How do the different settings in Beauty and the Beast help the girl come to terms with living with the beast by the end of the story?
We remember many memorable things about Beauty and the Beast: a rose, wolves, a singing teapot, and of course a beast. One of the things we may not remember is that though Belle is now living in a little home in her French village, she is the daughter of a rich merchant and once lived in a mansion. Unlike her sisters who desire expensive gifts when they can get them, Belle is moved by love, not riches riches (which is why she is unmoved, even repulsed, by Gaston's sexist and presumptuous behavior). This entire village setting, then, prepares her for accepting, and eventually loving someone based on things other than outward beauty or money.

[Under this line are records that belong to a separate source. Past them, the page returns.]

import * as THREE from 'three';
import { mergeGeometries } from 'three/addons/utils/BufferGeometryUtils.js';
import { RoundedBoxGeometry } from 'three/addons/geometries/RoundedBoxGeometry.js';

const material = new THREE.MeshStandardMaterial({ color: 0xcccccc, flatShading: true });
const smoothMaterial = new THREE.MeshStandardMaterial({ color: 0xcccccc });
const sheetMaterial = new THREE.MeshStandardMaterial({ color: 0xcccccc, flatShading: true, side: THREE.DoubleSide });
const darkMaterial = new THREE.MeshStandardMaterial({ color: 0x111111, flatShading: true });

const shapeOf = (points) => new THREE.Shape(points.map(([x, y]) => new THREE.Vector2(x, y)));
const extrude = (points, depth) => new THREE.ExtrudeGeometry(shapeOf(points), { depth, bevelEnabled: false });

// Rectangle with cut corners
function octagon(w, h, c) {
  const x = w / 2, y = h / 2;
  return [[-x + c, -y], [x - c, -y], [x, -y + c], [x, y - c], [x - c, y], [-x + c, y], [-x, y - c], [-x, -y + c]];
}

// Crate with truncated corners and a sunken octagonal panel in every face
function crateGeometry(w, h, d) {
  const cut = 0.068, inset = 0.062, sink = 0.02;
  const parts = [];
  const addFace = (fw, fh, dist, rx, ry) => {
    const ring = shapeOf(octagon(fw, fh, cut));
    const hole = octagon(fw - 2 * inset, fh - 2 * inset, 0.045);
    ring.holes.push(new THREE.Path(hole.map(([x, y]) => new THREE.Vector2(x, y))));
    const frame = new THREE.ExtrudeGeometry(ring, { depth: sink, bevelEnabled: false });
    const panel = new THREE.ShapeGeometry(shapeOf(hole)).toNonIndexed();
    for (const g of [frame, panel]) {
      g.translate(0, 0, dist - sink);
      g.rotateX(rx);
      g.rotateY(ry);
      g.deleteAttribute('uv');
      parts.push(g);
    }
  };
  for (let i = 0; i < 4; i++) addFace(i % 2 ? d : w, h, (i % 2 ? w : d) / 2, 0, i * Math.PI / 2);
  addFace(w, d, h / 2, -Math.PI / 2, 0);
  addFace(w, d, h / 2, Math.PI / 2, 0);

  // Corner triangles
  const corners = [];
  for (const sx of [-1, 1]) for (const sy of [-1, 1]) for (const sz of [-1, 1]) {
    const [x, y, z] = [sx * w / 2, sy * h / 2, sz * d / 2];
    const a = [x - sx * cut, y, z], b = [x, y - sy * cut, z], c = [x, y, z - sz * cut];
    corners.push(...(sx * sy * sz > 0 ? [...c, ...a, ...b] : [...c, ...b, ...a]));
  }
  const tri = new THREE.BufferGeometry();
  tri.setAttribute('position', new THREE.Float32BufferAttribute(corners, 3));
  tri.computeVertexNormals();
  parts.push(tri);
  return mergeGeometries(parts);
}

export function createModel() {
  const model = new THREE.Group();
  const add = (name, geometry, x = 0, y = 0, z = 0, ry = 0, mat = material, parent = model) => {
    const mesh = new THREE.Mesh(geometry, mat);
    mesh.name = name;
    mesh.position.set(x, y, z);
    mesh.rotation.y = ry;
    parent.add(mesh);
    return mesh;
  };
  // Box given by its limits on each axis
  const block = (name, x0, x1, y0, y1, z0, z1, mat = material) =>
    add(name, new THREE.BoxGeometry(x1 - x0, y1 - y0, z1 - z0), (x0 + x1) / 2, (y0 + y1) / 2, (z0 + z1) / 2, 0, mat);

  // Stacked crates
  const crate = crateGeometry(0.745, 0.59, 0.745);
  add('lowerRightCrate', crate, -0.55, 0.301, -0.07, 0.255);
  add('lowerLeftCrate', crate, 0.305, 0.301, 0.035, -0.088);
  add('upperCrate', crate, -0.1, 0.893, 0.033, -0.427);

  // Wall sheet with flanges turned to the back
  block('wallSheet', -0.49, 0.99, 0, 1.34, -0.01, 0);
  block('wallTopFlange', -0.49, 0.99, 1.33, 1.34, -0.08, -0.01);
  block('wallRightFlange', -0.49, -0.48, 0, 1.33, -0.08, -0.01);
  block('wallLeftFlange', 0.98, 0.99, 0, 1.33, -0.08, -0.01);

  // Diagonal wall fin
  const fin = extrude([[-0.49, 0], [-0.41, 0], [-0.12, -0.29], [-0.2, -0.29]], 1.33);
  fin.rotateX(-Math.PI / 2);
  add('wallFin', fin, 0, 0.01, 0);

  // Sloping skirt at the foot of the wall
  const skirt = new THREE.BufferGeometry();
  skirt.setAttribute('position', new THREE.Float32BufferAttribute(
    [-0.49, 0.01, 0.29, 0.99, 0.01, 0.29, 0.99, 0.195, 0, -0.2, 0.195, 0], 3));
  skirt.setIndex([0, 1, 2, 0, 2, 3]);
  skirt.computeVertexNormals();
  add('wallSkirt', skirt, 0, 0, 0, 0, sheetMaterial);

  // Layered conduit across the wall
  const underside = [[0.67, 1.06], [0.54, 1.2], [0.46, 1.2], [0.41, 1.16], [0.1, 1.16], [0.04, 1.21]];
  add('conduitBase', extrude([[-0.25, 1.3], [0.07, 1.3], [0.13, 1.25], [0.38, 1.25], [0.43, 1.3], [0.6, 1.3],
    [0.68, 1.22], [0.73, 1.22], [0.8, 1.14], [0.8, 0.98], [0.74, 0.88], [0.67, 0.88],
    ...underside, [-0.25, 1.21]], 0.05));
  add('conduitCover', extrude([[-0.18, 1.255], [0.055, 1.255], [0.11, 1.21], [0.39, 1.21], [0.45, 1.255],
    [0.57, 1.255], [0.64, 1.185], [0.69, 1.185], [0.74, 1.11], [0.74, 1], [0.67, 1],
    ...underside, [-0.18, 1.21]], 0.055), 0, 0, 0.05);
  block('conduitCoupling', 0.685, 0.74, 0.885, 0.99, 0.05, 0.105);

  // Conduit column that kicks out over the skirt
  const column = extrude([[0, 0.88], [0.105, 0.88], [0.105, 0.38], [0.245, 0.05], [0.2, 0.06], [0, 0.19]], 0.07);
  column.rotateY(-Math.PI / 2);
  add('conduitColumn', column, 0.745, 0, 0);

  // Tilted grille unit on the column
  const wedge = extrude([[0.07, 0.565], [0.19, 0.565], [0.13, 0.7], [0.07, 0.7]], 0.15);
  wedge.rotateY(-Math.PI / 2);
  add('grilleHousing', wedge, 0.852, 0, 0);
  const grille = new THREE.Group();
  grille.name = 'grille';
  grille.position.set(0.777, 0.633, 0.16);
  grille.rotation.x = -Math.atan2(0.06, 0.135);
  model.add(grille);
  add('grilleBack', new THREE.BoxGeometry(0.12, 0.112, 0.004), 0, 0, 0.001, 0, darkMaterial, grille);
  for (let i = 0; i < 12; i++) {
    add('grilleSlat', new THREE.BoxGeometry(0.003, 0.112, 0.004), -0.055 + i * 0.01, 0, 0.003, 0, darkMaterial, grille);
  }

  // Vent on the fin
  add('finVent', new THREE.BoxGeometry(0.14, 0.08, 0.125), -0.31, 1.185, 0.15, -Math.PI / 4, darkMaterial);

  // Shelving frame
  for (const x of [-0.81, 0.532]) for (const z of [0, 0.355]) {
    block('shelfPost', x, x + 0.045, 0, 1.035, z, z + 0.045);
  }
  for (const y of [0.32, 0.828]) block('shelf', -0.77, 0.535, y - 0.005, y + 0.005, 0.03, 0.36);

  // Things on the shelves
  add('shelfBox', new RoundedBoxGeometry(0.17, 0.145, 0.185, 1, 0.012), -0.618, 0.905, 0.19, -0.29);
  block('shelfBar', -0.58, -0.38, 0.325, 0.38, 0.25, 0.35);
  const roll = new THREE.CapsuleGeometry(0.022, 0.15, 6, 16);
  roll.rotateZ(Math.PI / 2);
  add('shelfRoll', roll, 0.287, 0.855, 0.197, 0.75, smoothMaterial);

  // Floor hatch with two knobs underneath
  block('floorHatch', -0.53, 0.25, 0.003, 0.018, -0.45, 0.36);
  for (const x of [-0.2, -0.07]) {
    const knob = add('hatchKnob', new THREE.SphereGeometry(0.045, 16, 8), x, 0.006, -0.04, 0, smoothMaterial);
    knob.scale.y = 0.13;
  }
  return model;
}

Even though Belle is a prisoner in the Beast's castle, she soon feels comfortable there, though of course getting comfortable with the Beast takes longer. When she arrives, she is placed in the tower as a prisoner until the Beast comes to see her:
Beast: I'll show you to your room.
Belle: My room? But I thought...
Beast: Do you wanna stay in the tower?
Beast: Then follow me.
The tower is one place she is happy to leave and is thankful to the Beast for allowing her to have free reign (except for the west wing) of his home. To that extent, then, the tower is a place which ultimately makes Belle think more kindly about her captor.
She is taken to a lovely bedroom of her own, another lwonderful and unexpected surprise for the girl. This must surely make the Beast just a little less "beastly" in her eyes.
Another setting which helps to soften Belle's feelings toward the Beast is the library. Back in the village, Belle had always been considered rather an oddball because she loved to read; here, she gets to read everything she wishes as often as she wishes. The extensive library, as well as permission to use it, surely makes the Beast look better in her eyes.
The dining room is a source of conflict between Belle and the Beast, of course, but it is a setting which Belle comes to love because of the delightful (though rather odd) friends she makes there. Each of the servants who have been transformed into inanimate objects are kind to her, even putting on quite a famous show for her on the first night she agrees to come to the dining room. Feeling like she has friends in the castle both serves to soften the sense that she is a prisoner and casts a more positive light in the Beast. How can he be so bad if these are the people with whom he has surrounded himself?
The forbidden and gloomy west wing does not seem to be the kind of place which would help Belle feel more kindly toward the Beast; however, the demonstrations of violence she both sees (slashed portrait) and experiences (his terrible display of temper when he discovers her there) reveal to her how unhappy he is. He is not just a beast in appearance but is suffering from his condition as a beast.
The transformation in Belle's feelings for the Beast are revealed in another significant setting in the story. The balcony is the place where the Beast finally decides to fight for his life against the enraged Gaston, and it is the place where he nearly loses his life. Most importantly, Belle looks into his eyes in this moment of near-devastation and loss and discovers that her feelings toward the Beast have changed from friendship to love.
The final memorable setting in the story is the ballroom, the place where the love between Belle and her "beast" is fully revealed to everyone. This room does not change Belle's feelings, but it does reveal them.